• **Task requirements**: The records below should be written out again, exactly.
★ ★ ★ ★ ★
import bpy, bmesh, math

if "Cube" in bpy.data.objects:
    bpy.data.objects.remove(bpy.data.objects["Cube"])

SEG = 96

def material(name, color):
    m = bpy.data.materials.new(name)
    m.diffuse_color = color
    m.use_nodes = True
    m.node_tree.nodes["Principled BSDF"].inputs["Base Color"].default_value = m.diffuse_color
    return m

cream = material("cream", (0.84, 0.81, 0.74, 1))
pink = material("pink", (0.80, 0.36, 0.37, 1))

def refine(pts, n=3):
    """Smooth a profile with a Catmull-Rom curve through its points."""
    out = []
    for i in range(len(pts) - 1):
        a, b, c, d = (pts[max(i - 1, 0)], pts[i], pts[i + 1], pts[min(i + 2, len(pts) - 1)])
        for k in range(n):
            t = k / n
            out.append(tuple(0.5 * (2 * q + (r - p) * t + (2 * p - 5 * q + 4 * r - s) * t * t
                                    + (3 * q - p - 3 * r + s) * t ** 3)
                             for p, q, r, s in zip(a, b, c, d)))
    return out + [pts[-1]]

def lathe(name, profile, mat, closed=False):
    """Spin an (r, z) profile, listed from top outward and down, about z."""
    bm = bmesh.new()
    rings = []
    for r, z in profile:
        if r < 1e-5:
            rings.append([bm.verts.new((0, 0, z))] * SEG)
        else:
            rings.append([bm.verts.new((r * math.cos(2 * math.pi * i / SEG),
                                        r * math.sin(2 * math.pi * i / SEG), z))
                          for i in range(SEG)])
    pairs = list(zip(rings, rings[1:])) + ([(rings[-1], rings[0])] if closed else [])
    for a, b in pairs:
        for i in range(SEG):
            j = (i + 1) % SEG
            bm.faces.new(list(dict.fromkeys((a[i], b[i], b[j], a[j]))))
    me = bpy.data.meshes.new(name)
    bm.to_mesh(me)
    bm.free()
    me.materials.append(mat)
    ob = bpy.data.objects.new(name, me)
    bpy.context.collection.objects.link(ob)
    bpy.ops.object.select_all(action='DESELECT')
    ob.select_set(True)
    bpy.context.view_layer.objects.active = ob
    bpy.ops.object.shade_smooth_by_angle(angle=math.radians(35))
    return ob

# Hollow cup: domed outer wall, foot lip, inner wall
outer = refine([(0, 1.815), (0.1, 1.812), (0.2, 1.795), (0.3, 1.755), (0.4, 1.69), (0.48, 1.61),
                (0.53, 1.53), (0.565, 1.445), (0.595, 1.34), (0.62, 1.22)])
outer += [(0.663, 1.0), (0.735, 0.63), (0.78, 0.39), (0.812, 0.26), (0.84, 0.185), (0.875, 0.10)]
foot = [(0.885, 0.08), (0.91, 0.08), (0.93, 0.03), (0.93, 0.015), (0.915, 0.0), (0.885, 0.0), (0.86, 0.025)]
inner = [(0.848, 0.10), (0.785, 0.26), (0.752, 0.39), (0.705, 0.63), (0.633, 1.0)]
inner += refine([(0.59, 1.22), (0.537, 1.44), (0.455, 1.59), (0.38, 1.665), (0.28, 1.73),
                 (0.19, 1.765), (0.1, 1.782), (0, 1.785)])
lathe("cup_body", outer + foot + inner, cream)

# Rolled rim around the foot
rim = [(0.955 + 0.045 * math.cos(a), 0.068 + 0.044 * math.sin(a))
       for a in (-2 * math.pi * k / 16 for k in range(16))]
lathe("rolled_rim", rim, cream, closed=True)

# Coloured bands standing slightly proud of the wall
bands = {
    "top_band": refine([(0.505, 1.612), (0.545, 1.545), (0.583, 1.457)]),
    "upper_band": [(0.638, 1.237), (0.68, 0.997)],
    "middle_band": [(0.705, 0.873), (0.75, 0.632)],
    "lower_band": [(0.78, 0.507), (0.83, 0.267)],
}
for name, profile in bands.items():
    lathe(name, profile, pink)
★ ★ ★ ★ ★
• **Reply**:
import bpy, bmesh, math

if "Cube" in bpy.data.objects:
    bpy.data.objects.remove(bpy.data.objects["Cube"])

SEG = 96

def material(name, color):
    m = bpy.data.materials.new(name)
    m.diffuse_color = color
    m.use_nodes = True
    m.node_tree.nodes["Principled BSDF"].inputs["Base Color"].default_value = m.diffuse_color
    return m

cream = material("cream", (0.84, 0.81, 0.74, 1))
pink = material("pink", (0.80, 0.36, 0.37, 1))

def refine(pts, n=3):
    """Smooth a profile with a Catmull-Rom curve through its points."""
    out = []
    for i in range(len(pts) - 1):
        a, b, c, d = (pts[max(i - 1, 0)], pts[i], pts[i + 1], pts[min(i + 2, len(pts) - 1)])
        for k in range(n):
            t = k / n
            out.append(tuple(0.5 * (2 * q + (r - p) * t + (2 * p - 5 * q + 4 * r - s) * t * t
                                    + (3 * q - p - 3 * r + s) * t ** 3)
                             for p, q, r, s in zip(a, b, c, d)))
    return out + [pts[-1]]

def lathe(name, profile, mat, closed=False):
    """Spin an (r, z) profile, listed from top outward and down, about z."""
    bm = bmesh.new()
    rings = []
    for r, z in profile:
        if r < 1e-5:
            rings.append([bm.verts.new((0, 0, z))] * SEG)
        else:
            rings.append([bm.verts.new((r * math.cos(2 * math.pi * i / SEG),
                                        r * math.sin(2 * math.pi * i / SEG), z))
                          for i in range(SEG)])
    pairs = list(zip(rings, rings[1:])) + ([(rings[-1], rings[0])] if closed else [])
    for a, b in pairs:
        for i in range(SEG):
            j = (i + 1) % SEG
            bm.faces.new(list(dict.fromkeys((a[i], b[i], b[j], a[j]))))
    me = bpy.data.meshes.new(name)
    bm.to_mesh(me)
    bm.free()
    me.materials.append(mat)
    ob = bpy.data.objects.new(name, me)
    bpy.context.collection.objects.link(ob)
    bpy.ops.object.select_all(action='DESELECT')
    ob.select_set(True)
    bpy.context.view_layer.objects.active = ob
    bpy.ops.object.shade_smooth_by_angle(angle=math.radians(35))
    return ob

# Hollow cup: domed outer wall, foot lip, inner wall
outer = refine([(0, 1.815), (0.1, 1.812), (0.2, 1.795), (0.3, 1.755), (0.4, 1.69), (0.48, 1.61),
                (0.53, 1.53), (0.565, 1.445), (0.595, 1.34), (0.62, 1.22)])
outer += [(0.663, 1.0), (0.735, 0.63), (0.78, 0.39), (0.812, 0.26), (0.84, 0.185), (0.875, 0.10)]
foot = [(0.885, 0.08), (0.91, 0.08), (0.93, 0.03), (0.93, 0.015), (0.915, 0.0), (0.885, 0.0), (0.86, 0.025)]
inner = [(0.848, 0.10), (0.785, 0.26), (0.752, 0.39), (0.705, 0.63), (0.633, 1.0)]
inner += refine([(0.59, 1.22), (0.537, 1.44), (0.455, 1.59), (0.38, 1.665), (0.28, 1.73),
                 (0.19, 1.765), (0.1, 1.782), (0, 1.785)])
lathe("cup_body", outer + foot + inner, cream)

# Rolled rim around the foot
rim = [(0.955 + 0.045 * math.cos(a), 0.068 + 0.044 * math.sin(a))
       for a in (-2 * math.pi * k / 16 for k in range(16))]
lathe("rolled_rim", rim, cream, closed=True)

# Coloured bands standing slightly proud of the wall
bands = {
    "top_band": refine([(0.505, 1.612), (0.545, 1.545), (0.583, 1.457)]),
    "upper_band": [(0.638, 1.237), (0.68, 0.997)],
    "middle_band": [(0.705, 0.873), (0.75, 0.632)],
    "lower_band": [(0.78, 0.507), (0.83, 0.267)],
}
for name, profile in bands.items():
    lathe(name, profile, pink)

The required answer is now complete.